Plain-text document sources

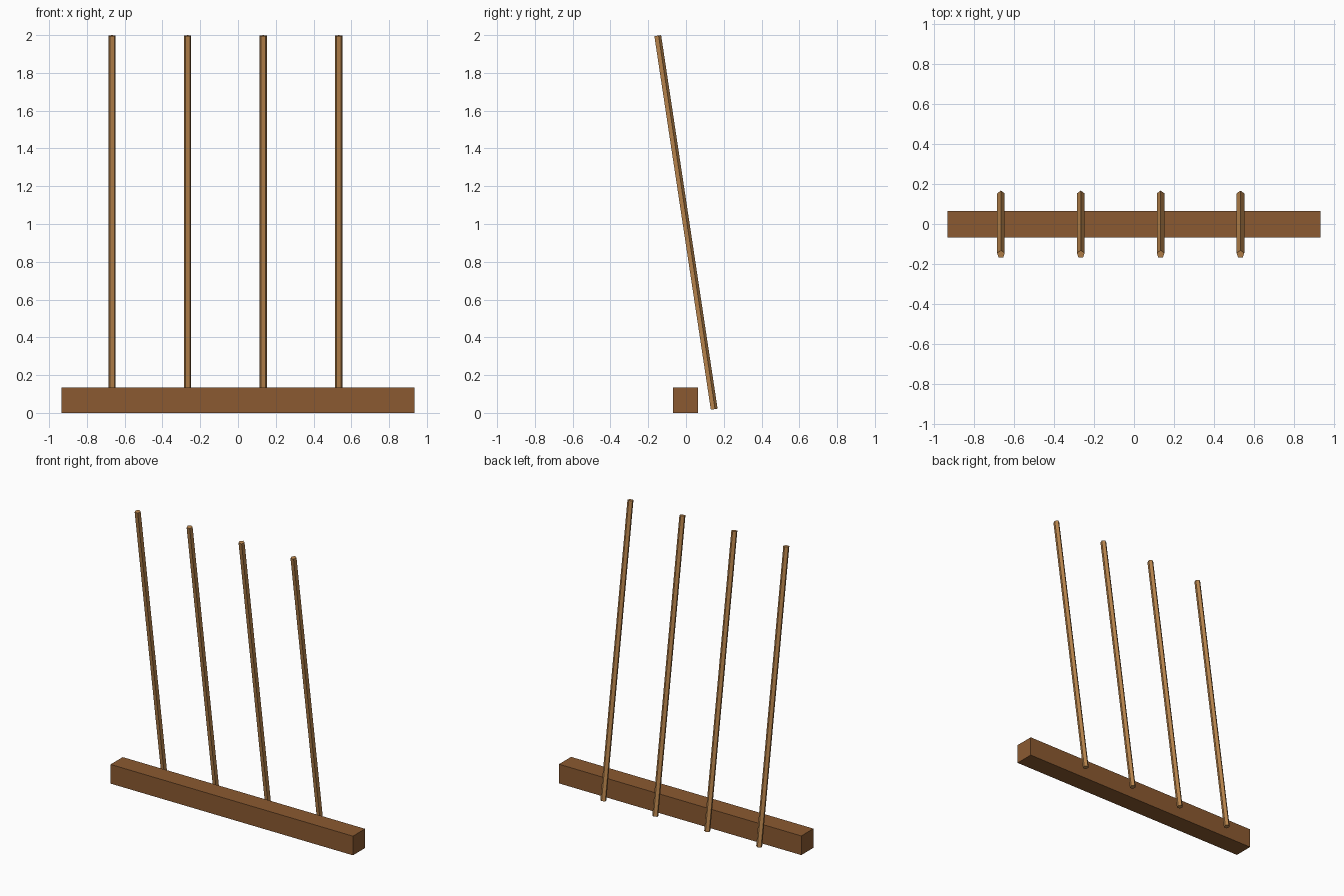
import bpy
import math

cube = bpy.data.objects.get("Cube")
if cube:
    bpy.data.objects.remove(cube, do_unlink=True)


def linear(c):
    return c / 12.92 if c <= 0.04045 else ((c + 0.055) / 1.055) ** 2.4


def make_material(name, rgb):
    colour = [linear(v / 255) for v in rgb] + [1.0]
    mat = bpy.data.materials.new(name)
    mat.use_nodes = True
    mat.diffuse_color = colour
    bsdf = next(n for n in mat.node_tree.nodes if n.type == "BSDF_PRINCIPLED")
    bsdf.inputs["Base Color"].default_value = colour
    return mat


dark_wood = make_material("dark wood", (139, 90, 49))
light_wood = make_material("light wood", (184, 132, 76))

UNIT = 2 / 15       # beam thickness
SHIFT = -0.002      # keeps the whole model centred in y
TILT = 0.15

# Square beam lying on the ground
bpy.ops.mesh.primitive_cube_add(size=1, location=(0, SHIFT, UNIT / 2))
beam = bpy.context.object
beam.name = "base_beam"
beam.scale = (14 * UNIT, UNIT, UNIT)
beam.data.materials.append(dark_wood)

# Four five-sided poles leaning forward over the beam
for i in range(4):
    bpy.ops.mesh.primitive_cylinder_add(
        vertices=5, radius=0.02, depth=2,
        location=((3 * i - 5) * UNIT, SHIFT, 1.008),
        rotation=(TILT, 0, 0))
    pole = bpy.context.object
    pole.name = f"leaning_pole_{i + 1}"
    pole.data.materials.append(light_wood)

* * *

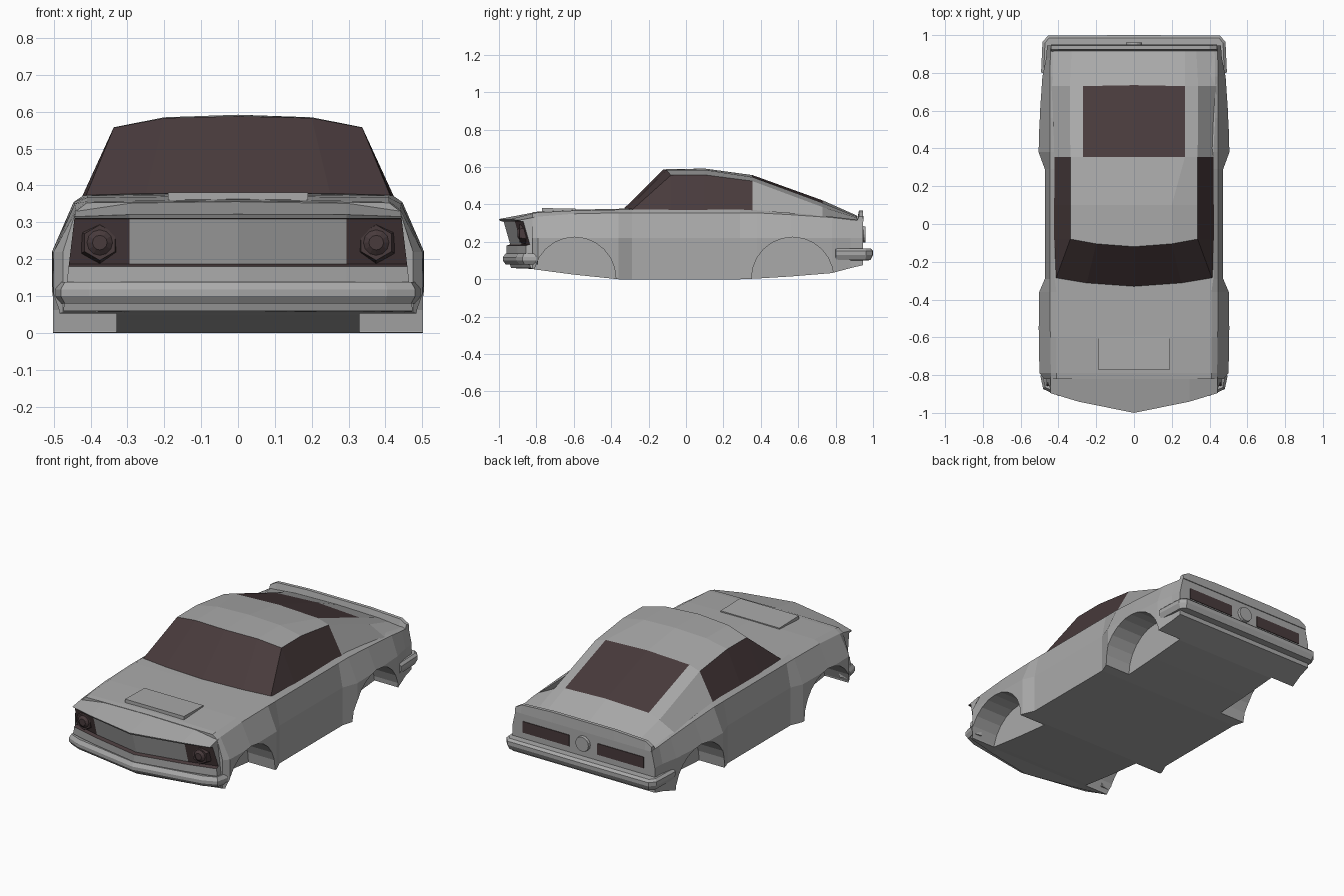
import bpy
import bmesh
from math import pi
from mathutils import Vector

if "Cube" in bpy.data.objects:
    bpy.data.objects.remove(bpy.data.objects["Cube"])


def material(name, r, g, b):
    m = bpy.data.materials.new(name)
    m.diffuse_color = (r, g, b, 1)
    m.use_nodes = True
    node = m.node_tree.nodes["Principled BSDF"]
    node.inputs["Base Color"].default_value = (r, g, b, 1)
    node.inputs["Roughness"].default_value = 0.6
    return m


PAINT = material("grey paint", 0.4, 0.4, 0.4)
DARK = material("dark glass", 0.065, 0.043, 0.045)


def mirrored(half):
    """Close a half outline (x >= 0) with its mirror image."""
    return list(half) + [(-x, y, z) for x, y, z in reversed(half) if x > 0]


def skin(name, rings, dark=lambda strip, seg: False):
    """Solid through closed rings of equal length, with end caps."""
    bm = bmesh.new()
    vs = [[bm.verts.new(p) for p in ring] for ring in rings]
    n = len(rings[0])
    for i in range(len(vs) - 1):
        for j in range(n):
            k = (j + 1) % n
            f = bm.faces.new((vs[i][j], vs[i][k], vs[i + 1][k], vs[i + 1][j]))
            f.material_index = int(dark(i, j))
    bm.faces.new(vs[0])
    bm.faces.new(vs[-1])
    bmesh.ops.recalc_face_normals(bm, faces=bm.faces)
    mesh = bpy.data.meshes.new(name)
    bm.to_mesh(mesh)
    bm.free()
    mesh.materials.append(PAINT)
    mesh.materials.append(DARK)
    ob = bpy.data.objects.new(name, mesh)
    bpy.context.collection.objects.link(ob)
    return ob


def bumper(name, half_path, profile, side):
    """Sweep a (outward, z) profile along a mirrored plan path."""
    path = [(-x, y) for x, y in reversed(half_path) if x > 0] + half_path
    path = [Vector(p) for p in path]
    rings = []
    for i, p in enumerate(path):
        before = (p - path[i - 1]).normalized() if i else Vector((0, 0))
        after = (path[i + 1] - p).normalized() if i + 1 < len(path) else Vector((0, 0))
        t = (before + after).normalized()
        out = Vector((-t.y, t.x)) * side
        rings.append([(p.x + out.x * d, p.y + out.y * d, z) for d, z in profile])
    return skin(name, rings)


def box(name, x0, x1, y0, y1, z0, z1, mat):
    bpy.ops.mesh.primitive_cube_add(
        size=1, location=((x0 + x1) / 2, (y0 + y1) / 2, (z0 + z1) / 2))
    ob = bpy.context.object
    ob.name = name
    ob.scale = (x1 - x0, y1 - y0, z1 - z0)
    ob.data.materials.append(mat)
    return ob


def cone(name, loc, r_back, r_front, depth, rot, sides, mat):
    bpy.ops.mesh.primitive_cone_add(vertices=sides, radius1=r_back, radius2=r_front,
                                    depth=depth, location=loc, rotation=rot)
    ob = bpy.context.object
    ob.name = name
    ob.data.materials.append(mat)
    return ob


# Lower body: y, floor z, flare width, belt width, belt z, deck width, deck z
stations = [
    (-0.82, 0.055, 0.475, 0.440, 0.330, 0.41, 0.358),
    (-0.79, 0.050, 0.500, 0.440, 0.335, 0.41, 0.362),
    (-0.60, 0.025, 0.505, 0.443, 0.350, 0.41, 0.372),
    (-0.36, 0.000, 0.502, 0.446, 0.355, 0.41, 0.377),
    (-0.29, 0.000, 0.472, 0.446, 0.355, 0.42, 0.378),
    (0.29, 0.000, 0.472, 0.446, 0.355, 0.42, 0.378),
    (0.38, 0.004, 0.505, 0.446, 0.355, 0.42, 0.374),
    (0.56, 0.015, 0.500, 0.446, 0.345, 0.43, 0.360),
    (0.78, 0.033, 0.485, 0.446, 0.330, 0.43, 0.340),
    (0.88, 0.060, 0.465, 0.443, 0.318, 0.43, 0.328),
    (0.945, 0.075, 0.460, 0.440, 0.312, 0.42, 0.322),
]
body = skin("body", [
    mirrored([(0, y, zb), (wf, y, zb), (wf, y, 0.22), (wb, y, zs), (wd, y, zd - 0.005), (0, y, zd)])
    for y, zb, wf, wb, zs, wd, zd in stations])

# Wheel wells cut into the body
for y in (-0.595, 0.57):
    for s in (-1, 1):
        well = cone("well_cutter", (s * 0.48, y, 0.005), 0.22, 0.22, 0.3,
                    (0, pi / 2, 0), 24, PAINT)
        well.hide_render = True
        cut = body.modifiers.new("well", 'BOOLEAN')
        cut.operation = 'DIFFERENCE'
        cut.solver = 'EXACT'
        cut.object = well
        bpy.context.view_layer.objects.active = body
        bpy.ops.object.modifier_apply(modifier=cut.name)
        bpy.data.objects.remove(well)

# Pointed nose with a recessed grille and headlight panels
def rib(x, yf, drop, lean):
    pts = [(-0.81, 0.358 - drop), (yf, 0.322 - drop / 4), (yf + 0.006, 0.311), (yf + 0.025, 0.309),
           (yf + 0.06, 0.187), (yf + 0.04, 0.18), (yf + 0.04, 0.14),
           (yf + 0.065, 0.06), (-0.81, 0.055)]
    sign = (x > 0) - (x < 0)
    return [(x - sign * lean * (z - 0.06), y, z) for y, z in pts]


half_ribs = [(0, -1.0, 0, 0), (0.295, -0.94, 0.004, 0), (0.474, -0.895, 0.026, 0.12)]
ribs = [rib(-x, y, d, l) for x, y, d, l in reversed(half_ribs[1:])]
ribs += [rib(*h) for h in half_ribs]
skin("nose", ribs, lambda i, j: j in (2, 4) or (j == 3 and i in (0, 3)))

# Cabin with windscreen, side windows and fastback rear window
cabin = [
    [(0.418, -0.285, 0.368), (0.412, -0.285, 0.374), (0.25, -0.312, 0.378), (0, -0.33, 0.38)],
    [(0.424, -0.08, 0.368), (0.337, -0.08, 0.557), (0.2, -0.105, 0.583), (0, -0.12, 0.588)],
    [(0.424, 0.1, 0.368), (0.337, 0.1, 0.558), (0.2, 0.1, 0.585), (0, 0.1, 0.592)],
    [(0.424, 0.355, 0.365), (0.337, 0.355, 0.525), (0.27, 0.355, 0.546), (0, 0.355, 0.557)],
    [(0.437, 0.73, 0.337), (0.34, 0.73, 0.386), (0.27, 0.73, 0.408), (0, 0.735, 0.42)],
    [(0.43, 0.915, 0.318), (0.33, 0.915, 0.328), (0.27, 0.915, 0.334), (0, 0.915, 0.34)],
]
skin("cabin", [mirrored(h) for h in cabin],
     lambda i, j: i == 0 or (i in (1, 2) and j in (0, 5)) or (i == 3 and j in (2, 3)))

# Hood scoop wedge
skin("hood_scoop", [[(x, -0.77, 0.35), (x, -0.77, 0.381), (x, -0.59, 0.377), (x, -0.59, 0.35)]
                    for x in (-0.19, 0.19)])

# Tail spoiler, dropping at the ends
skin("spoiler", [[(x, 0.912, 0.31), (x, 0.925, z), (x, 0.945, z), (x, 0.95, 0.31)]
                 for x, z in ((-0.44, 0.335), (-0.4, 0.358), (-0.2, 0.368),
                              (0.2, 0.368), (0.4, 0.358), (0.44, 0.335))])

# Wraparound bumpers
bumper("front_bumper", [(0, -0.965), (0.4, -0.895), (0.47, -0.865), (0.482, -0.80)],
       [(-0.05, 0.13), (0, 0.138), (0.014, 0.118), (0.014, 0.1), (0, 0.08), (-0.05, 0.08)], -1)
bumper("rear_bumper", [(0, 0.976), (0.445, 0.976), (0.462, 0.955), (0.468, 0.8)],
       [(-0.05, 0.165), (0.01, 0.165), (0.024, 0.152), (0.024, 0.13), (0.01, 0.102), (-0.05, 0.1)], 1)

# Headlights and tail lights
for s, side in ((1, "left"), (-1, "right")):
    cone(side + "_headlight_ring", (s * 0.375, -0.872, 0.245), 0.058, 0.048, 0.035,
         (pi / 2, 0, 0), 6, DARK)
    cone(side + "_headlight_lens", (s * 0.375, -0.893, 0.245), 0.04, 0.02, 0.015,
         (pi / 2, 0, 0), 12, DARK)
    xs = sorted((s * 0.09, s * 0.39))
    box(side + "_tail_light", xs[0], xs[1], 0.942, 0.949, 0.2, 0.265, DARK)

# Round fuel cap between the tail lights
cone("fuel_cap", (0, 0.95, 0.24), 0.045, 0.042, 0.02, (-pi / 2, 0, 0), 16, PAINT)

EXERCISE PROMPT:
Copy from the entries only those lines that hold the word "sign".

PROBLEM SOLUTION:
    sign = (x > 0) - (x < 0)
    return [(x - sign * lean * (z - 0.06), y, z) for y, z in pts]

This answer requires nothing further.